Erika Gifford, The University of Findlay
After showing how craft is necessarily political, Gruwell applies this framework in Chapters Three through Five to instances of rhetoric through the lens of craft. Chapter Three “Craftivism and the material specificity of rhetorical action” continues to strengthen the bond between craft and New Materialist Rhetoric (MNR) by looking at craftivism which argues that: “craft objects are rhetorical, and as such, they respond to and reshape the world around them.” (p. 71). This reshaping of the world around craft objects leads to craft’s potency for political action as highlighted in the cultural phenomena of yarn bombing or knit graffiti, the art of crocheting yarn around a tree in order to bring the domestic out into the open.
Gruwell uses this case study to look at how traditionally white craftivists (crafting activists) appropriated words traditionally associated with graffiti which simultaneously legitimizes themselves as yarn bombing was a very popular protest, while at the same time undermining their own agenda by relying on appropriated terms that perpetuate discrimination and exclude others. Gruwell argues that craftivism will continue in this cycle unless it can examine the privilege it has as a predominantly white, feminist practice. More broadly tying this back to assemblages and citation ethics, craftivist need to face up to their unethical citation practices that don’t acknowledge the influence of material assemblages around their craft.

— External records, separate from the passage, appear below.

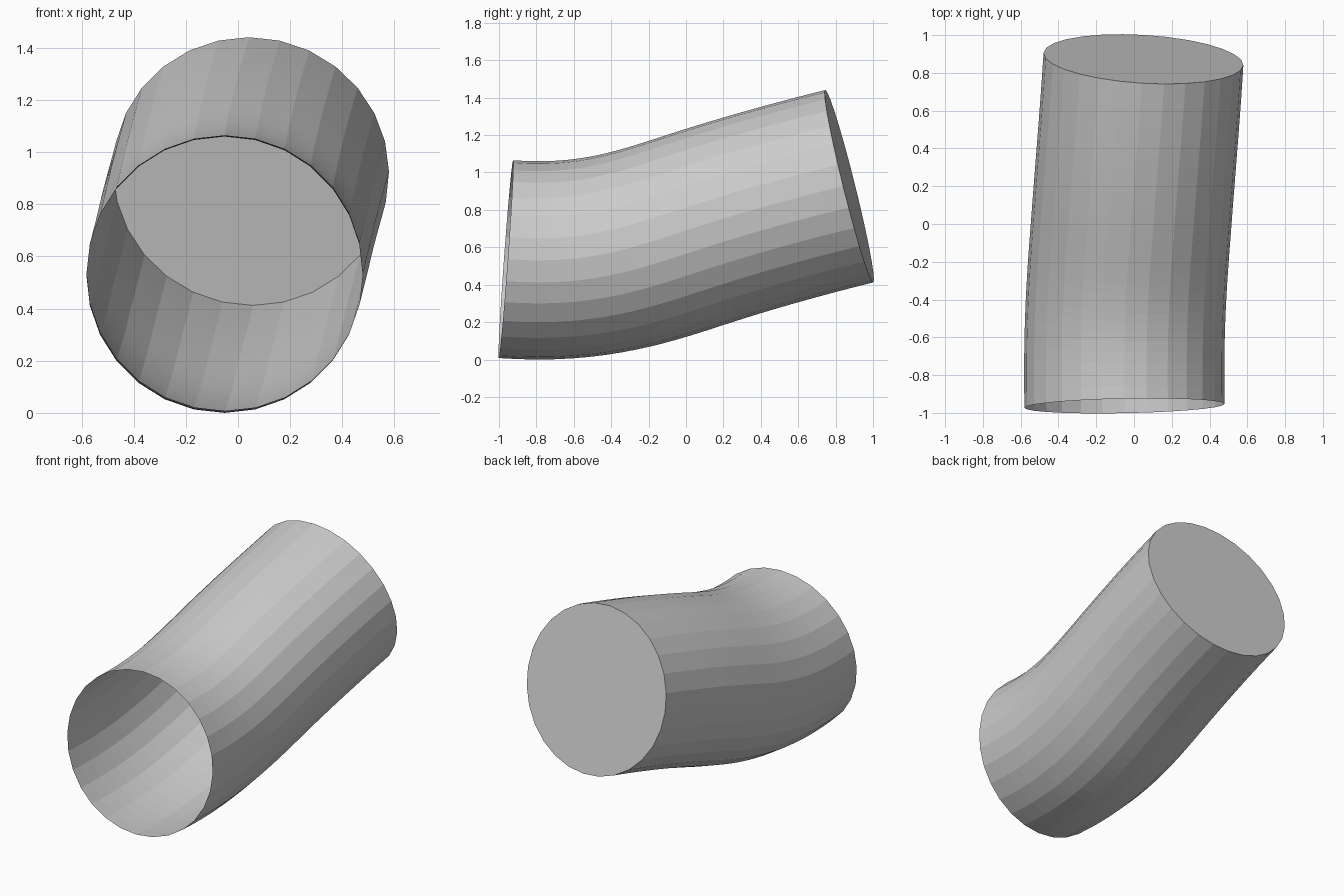
import bpy, bmesh
from math import sin, cos, tau
from mathutils import Vector
from mathutils.geometry import interpolate_bezier

if "Cube" in bpy.data.objects:
    bpy.data.objects.remove(bpy.data.objects["Cube"])

SIDES, RADIUS, STEPS = 28, 0.53, 14

# Centre line: two joined bezier segments running front to back
front = [(-0.05, -0.963, 0.545), (-0.058, -0.55, 0.515), (-0.037, -0.28, 0.593), (-0.015, 0, 0.685)]
back = [(-0.015, 0, 0.685), (0.007, 0.3, 0.784), (0.032, 0.58, 0.862), (0.05, 0.873, 0.935)]


def sample(seg):
    return interpolate_bezier(*[Vector(p) for p in seg], STEPS + 1)


path = sample(front) + sample(back)[1:]


def tangent(i):
    if i == 0:
        return (Vector(front[1]) - Vector(front[0])).normalized()
    if i == len(path) - 1:
        return (Vector(back[3]) - Vector(back[2])).normalized()
    return (path[i + 1] - path[i - 1]).normalized()


# Pipe wall: rings square to the centre line, bridged with quads
bm = bmesh.new()
rings = []
for i, c in enumerate(path):
    t = tangent(i)
    side = t.cross(Vector((0, 0, 1))).normalized()
    up = side.cross(t)
    rings.append([bm.verts.new(c + RADIUS * (side * cos(tau * k / SIDES) + up * sin(tau * k / SIDES)))
                  for k in range(SIDES)])
for a, b in zip(rings, rings[1:]):
    for k in range(SIDES):
        n = (k + 1) % SIDES
        bm.faces.new((a[k], a[n], b[n], b[k]))

# Closed back end, front stays open
bm.faces.new(rings[-1])
bmesh.ops.recalc_face_normals(bm, faces=bm.faces)

# Rest on the ground
low = min(v.co.z for v in bm.verts)
bmesh.ops.translate(bm, verts=bm.verts, vec=(0, 0, -low))

mesh = bpy.data.meshes.new("bent_pipe")
bm.to_mesh(mesh)
bm.free()
bpy.context.collection.objects.link(bpy.data.objects.new("bent_pipe", mesh))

Chapter Four, “Manifesting material relationships online through Ravelry” helps situate material influences on the digital by looking at the online crochet/knit pattern and project sharing cite: Ravelry. On Ravelry, users can look up projects that other people have made, look at yarn suggestions, and document their own works in process. Nearly everything refers to a material existence, even the needle sizes listed on a pattern refer to a needle that physically exists, even the pattern itself refers to a material object that has been made with it. Gruwell uses this clear connection to the material show how Ravely makes the materiality of rhetoric visible in a digital space. She uses this case to show: “online activity and “real life” experiences are not mutually exclusive; they complement and enrich one another” (p. 93). Gruwell says that Ravely does a good job of highlighting the material intra-actions in an online space, and should serve as an example of ethical and political rhetoric necessary for NMR.
The last example she gave of the connection between rhetoric and craft was in Chapter Five “The women’s march, digital-material assemblages, and embodies difference” when she addressed the pussy hat pattern made for the 2017 women’s march. This example allowed Gruwell to highlight the political nature of the craft as a response to Trump’s “grab ‘em by the pussy” comments. Women used the feminine nature of craft to embrace their own femininity while reclaiming the word “pussy.” Once again, materials intra-acted together as an individual downloaded a pattern, worked with their own yarn, and placed the hat within a rhetorical community by wearing it with other women in a larger political movement. Gruwell helpfully points out how by combining NMR and craft theory, it allows her to pick apart the material intra-actions of the pussy hats in order to see their political and rhetorical influence. She concluded that they left something to be desired because the pink pussy hats reinforced a white woman’s suffrage based in traditionally white craft and coloring, and did not address the fact that not all women have pussies.